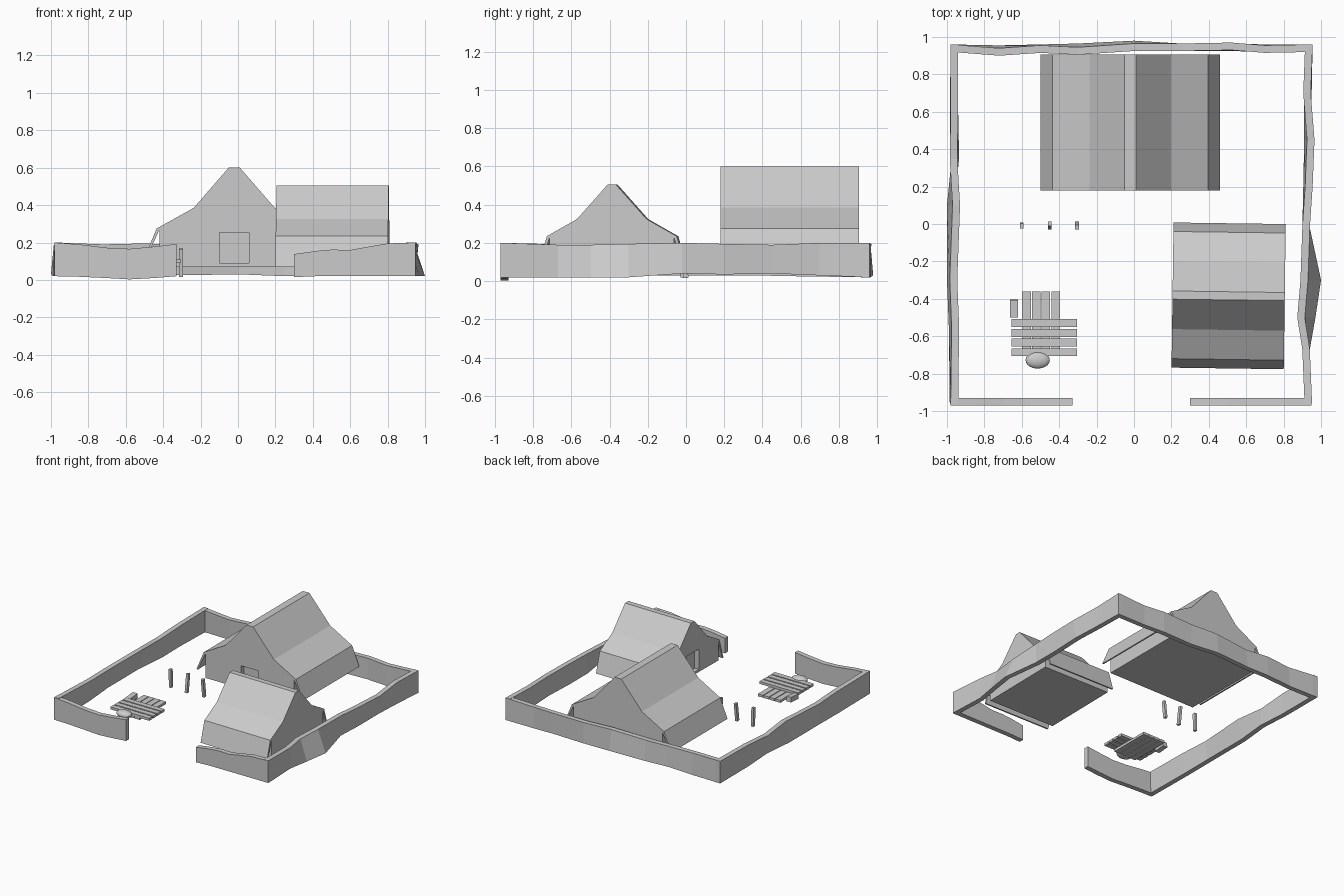
import bpy, bmesh, math
from mathutils import Vector

if "Cube" in bpy.data.objects:
    bpy.data.objects.remove(bpy.data.objects["Cube"])


def finish(name, bm):
    bmesh.ops.recalc_face_normals(bm, faces=bm.faces)
    me = bpy.data.meshes.new(name)
    bm.to_mesh(me)
    bm.free()
    ob = bpy.data.objects.new(name, me)
    bpy.context.collection.objects.link(ob)
    return ob


def box(name, loc, size, rot=(0, 0, 0)):
    bm = bmesh.new()
    bmesh.ops.create_cube(bm, size=1)
    for v in bm.verts:
        v.co = Vector((v.co.x * size[0], v.co.y * size[1], v.co.z * size[2]))
    ob = finish(name, bm)
    ob.location, ob.rotation_euler = loc, rot
    return ob


def prism(name, profile, length):
    """Extrude an (x, z) profile along +y."""
    bm = bmesh.new()
    f = bm.faces.new([bm.verts.new((x, 0, z)) for x, z in profile])
    r = bmesh.ops.extrude_face_region(bm, geom=[f])
    for v in r["geom"]:
        if isinstance(v, bmesh.types.BMVert):
            v.co.y += length
    return finish(name, bm)


def house(name, roof, skirt_z, length, loc, angle):
    """roof: (half width, z) pairs from ridge to flared skirt edge."""
    (r, rz), (m, mz), (e, ez), s = roof[0], roof[1], roof[2], roof[3]
    w = e - 0.015
    half = [(r, rz), (m, mz), (e, ez), (w, ez - 0.015), (w, 0.07)]
    body = prism(name + "_body", half + [(-x, z) for x, z in reversed(half)], length)
    parts = [body]
    # flared skirts under the eaves
    for sg, side in ((1, "right"), (-1, "left")):
        pts = [(e, ez), (s, skirt_z), (s - 0.012, skirt_z), (e - 0.014, ez - 0.008)]
        parts.append(prism(f"{name}_{side}_skirt", [(sg * x, z) for x, z in pts], length))
    # recessed doorway
    cut = box(name + "_door_cutter", (0, 0, 0.172), (0.16, 0.08, 0.165))
    cut.hide_render = True
    cut.hide_viewport = True
    parts.append(cut)
    mod = body.modifiers.new("doorway", "BOOLEAN")
    mod.object, mod.operation, mod.solver = cut, "DIFFERENCE", "EXACT"
    for p in parts:
        p.location = Vector(loc)
        if p is cut:
            p.location.z += 0.172
        p.rotation_euler.z = angle


house("large_house", [(0.03, 0.6), (0.217, 0.385), (0.415, 0.275), 0.48],
      0.12, 0.725, (-0.02, 0.18, 0), 0)
house("small_house", [(0.022, 0.505), (0.182, 0.325), (0.34, 0.235), 0.388],
      0.07, 0.6, (0.206, -0.38, 0), math.radians(-90.8))


def wall(name, stations, axis, t=0.02):
    """stations: (along, top offset, bottom offset, bottom z, top z)."""
    bm = bmesh.new()
    rings = []
    for a, ot, ob_, zb, zt in stations:
        ring = [(ob_ - t, zb), (ob_ + t, zb), (ot + t, zt), (ot - t, zt)]
        rings.append([bm.verts.new((a, o, z) if axis == "x" else (o, a, z)) for o, z in ring])
    for p, q in zip(rings, rings[1:]):
        for i in range(4):
            j = (i + 1) % 4
            bm.faces.new((p[i], p[j], q[j], q[i]))
    bm.faces.new(rings[0])
    bm.faces.new(rings[-1])
    return finish(name, bm)


# wavy compound walls, the front one split by the entrance
wall("left_wall", [(-0.96, -.96, -.965, .02, .2), (-.55, -.955, -.97, .02, .19),
                   (-.3, -.965, -.98, .03, .185), (.1, -.95, -.98, .03, .195),
                   (.35, -.965, -.955, .03, .18), (.6, -.96, -.965, .025, .195),
                   (.96, -.96, -.96, .02, .2)], "y")
wall("right_wall", [(-.96, .932, .932, .02, .2), (-.67, .92, .92, .02, .19),
                    (-.5, .893, .95, .02, .19), (-.3, .91, .98, .02, .195),
                    (-.02, .92, .92, .04, .2), (.2, .935, .925, .035, .195),
                    (.45, .945, .93, .04, .19), (.7, .925, .93, .03, .2),
                    (.96, .935, .935, .02, .2)], "y")
wall("back_wall", [(-.98, .94, .94, .02, .2), (-.72, .92, .935, .02, .19),
                   (-.5, .935, .94, .03, .195), (-.3, .925, .945, .025, .185),
                   (0, .945, .96, .03, .2), (.25, .945, .945, .02, .19),
                   (.52, .95, .945, .025, .195), (.7, .935, .94, .02, .19),
                   (.95, .94, .94, .02, .2)], "x")
wall("front_left_wall", [(-.98, -.95, -.95, .02, .2), (-.85, -.95, -.95, .017, .19),
                         (-.7, -.95, -.95, .01, .172), (-.58, -.95, -.95, .003, .166),
                         (-.45, -.95, -.95, .01, .178), (-.33, -.95, -.95, .02, .192)], "x")
wall("front_right_wall", [(.3, -.95, -.95, .015, .138), (.42, -.95, -.95, .02, .155),
                          (.5, -.95, -.95, .02, .162), (.6, -.95, -.95, .02, .16),
                          (.7, -.95, -.95, .02, .178), (.8, -.95, -.95, .02, .195),
                          (.95, -.95, -.95, .02, .2)], "x")

# standing posts
for i, (x, h, tilt) in enumerate([(-.6, .025, .03), (-.45, .025, -.13), (-.305, .025, .12)]):
    box(f"post_{i + 1}", (x, -.008, .092), (.02, h, .15), (tilt, 0, 0))

# stacked planks
for i in range(4):
    box(f"lower_plank_{i + 1}", (-.575 + i * .052, -.53, .08), (.046, .34, .02))
    box(f"upper_plank_{i + 1}", (-.48, -.53 - i * .052, .1), (.35, .042, .02))
box("crate", (-.642, -.452, .09), (.042, .095, .04), (.08, 0, 0))

# oval basket
bm = bmesh.new()
bmesh.ops.create_uvsphere(bm, u_segments=20, v_segments=10, radius=1)
for v in bm.verts:
    v.co = Vector((v.co.x * .065, v.co.y * .045, v.co.z * .028))
basket = finish("basket", bm)
basket.location = (-.515, -.728, .1)
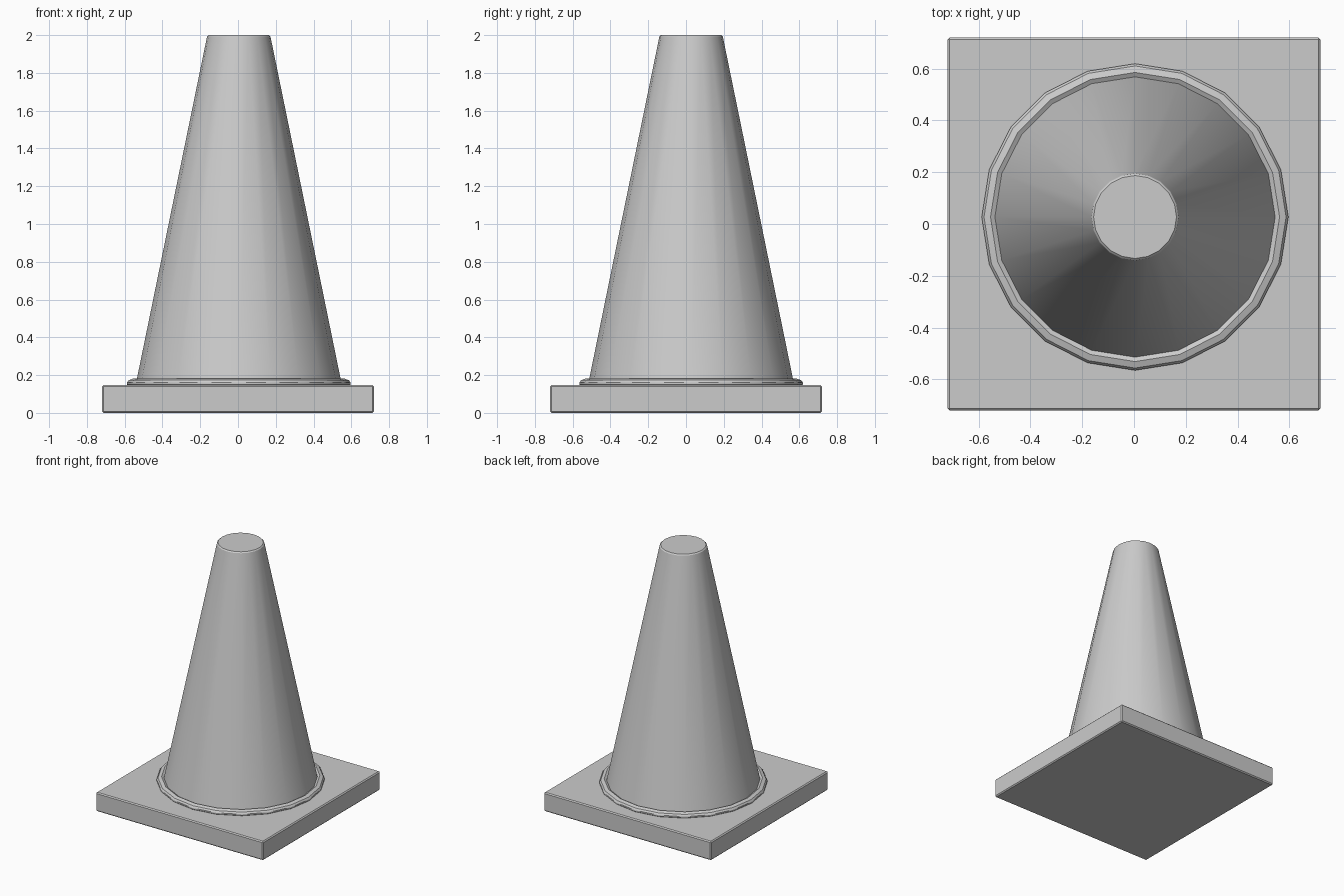
import bpy, bmesh, math

if "Cube" in bpy.data.objects:
    bpy.data.objects.remove(bpy.data.objects["Cube"])

CX, CY, SIDES = 0.004, 0.027, 20


def finish(bm, name):
    bmesh.ops.recalc_face_normals(bm, faces=bm.faces)
    me = bpy.data.meshes.new(name)
    bm.to_mesh(me)
    bm.free()
    ob = bpy.data.objects.new(name, me)
    bpy.context.collection.objects.link(ob)
    return ob


def smooth(ob, degrees):
    bpy.ops.object.select_all(action='DESELECT')
    ob.select_set(True)
    bpy.context.view_layer.objects.active = ob
    bpy.ops.object.shade_smooth_by_angle(angle=math.radians(degrees))


def lathe(name, profile):
    """Capped 20-sided turned solid from (radius, height) points."""
    bm = bmesh.new()
    rings = []
    for r, z in profile:
        rings.append([bm.verts.new((CX + r * math.cos(2 * math.pi * i / SIDES),
                                    CY + r * math.sin(2 * math.pi * i / SIDES), z))
                      for i in range(SIDES)])
    for a, b in zip(rings, rings[1:]):
        for i in range(SIDES):
            j = (i + 1) % SIDES
            bm.faces.new((a[i], a[j], b[j], b[i]))
    bm.faces.new(rings[0])
    bm.faces.new(rings[-1])
    ob = finish(bm, name)
    smooth(ob, 30)
    return ob


# Square slab with slightly softened edges
bm = bmesh.new()
bmesh.ops.create_cube(bm, size=1)
for v in bm.verts:
    v.co = (v.co.x * 1.44, v.co.y * 1.44, (v.co.z + 0.5) * 0.147)
bmesh.ops.bevel(bm, geom=bm.edges[:], offset=0.008, segments=1, affect='EDGES')
finish(bm, "base_slab")

# Tapered body with a chamfered collar and shallow groove at its foot
lathe("cone_body", [(0.583, 0.14), (0.592, 0.15), (0.592, 0.16), (0.583, 0.173),
                    (0.558, 0.182), (0.541, 0.172),
                    (0.168, 1.992), (0.160, 2.0)])
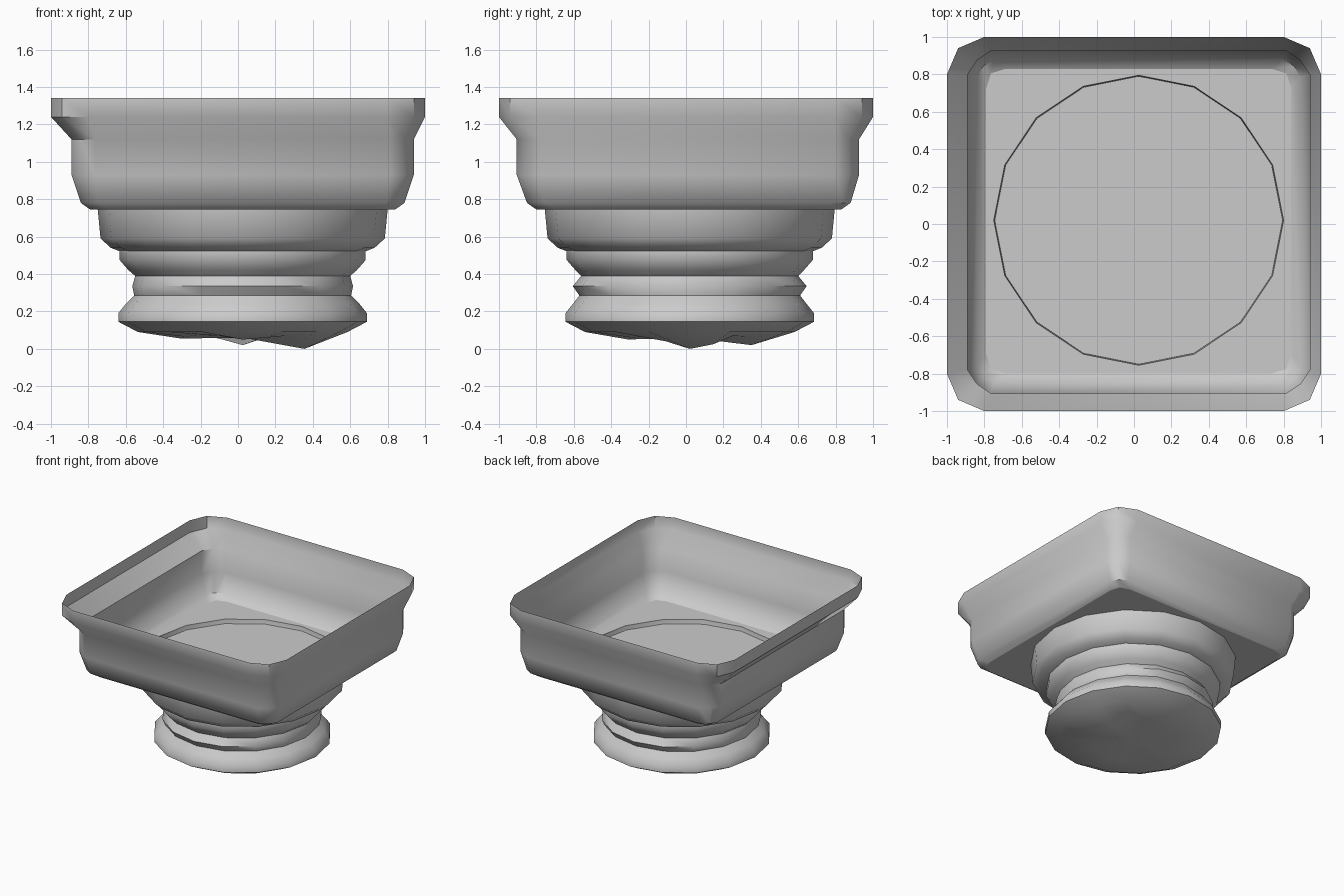
import bpy, bmesh, math

if "Cube" in bpy.data.objects:
    bpy.data.objects.remove(bpy.data.objects["Cube"])

SIDES = 16
CX, CY = 0.025, 0.02      # the round parts sit slightly off centre


def circle(z, rx, ry=None):
    ry = rx if ry is None else ry
    return [(CX + rx * math.cos(2 * math.pi * k / SIDES),
             CY + ry * math.sin(2 * math.pi * k / SIDES), z) for k in range(SIDES)]


def cut_square(z, half, start, mid, cx, cy):
    # square outline whose corners are clipped by two short edges
    pts = []
    for q in range(4):
        c, s = round(math.cos(q * math.pi / 2)), round(math.sin(q * math.pi / 2))
        for x, y in ((half, start), (mid, mid), (start, half)):
            pts.append((cx + c * x - s * y, cy + s * x + c * y, z))
    return pts


def loft(bm, rings):
    # skin consecutive rings listed from top to bottom
    loops = [[bm.verts.new(p) for p in ring] for ring in rings]
    for a, b in zip(loops, loops[1:]):
        n = len(a)
        for i in range(n):
            j = (i + 1) % n
            bm.faces.new((a[i], b[i], b[j], a[j]))
    return loops


def finish(bm, name, angle):
    mesh = bpy.data.meshes.new(name)
    bm.to_mesh(mesh)
    bm.free()
    ob = bpy.data.objects.new(name, mesh)
    bpy.context.collection.objects.link(ob)
    bpy.ops.object.select_all(action='DESELECT')
    ob.select_set(True)
    bpy.context.view_layer.objects.active = ob
    bpy.ops.object.shade_smooth_by_angle(angle=math.radians(angle))
    return ob


# Open square tray: thin moulded wall
bm = bmesh.new()
loft(bm, [cut_square(*r) for r in (
    (1.34, 1.0, 0.80, 0.94, 0, 0),
    (1.24, 1.0, 0.80, 0.94, 0, 0),
    (1.12, 0.915, 0.79, 0.865, 0.025, 0.01),
    (0.93, 0.915, 0.79, 0.865, 0.025, 0.01),
    (0.78, 0.865, 0.77, 0.83, 0.025, 0.015),
    (0.745, 0.815, 0.71, 0.79, 0.025, 0.015))])
finish(bm, "tray_wall", 42)

# Tray floor with a round opening over the neck
bm = bmesh.new()
edges = []
for ring in (cut_square(0.745, 0.815, 0.71, 0.79, 0.025, 0.015), circle(0.745, 0.775)):
    vs = [bm.verts.new(p) for p in ring]
    edges += [bm.edges.new((vs[i - 1], vs[i])) for i in range(len(vs))]
bmesh.ops.triangle_fill(bm, edges=edges, use_beauty=True, normal=(0, 0, 1))
finish(bm, "tray_floor", 30)

# Slightly sunk plate that closes the opening
bm = bmesh.new()
bm.faces.new([bm.verts.new(p) for p in circle(0.71, 0.77)])
finish(bm, "neck_plate", 30)

# Turned neck, ending in an uneven broken underside
bm = bmesh.new()
rings = [circle(*r) for r in (
    (0.745, 0.775), (0.59, 0.76), (0.54, 0.705), (0.522, 0.658), (0.475, 0.658),
    (0.42, 0.61), (0.39, 0.575, 0.58), (0.335, 0.59, 0.625), (0.285, 0.58, 0.59),
    (0.24, 0.625), (0.19, 0.665), (0.145, 0.665), (0.09, 0.56))]
broken = (0.0, 0.025, 0.07, 0.065, 0.02, 0.055, 0.07, 0.07,
          0.055, 0.065, 0.075, 0.07, 0.05, 0.06, 0.07, 0.04)
rings.append([(x, y, h) for (x, y, _), h in zip(circle(0, 0.33), broken)])
loops = loft(bm, rings)
tip = bm.verts.new((CX, CY, 0.06))
for i in range(SIDES):
    bm.faces.new((loops[-1][i - 1], tip, loops[-1][i]))
bmesh.ops.recalc_face_normals(bm, faces=bm.faces)
finish(bm, "neck", 50)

* [PROBLEM DESCRIPTION]: Starting with the line that contains "loops = loft(bm, rings)", print each line through the last one in the listing. Include both end lines and add nothing.

* [PROBLEM SOLUTION]:
loops = loft(bm, rings)
tip = bm.verts.new((CX, CY, 0.06))
for i in range(SIDES):
    bm.faces.new((loops[-1][i - 1], tip, loops[-1][i]))
bmesh.ops.recalc_face_normals(bm, faces=bm.faces)
finish(bm, "neck", 50)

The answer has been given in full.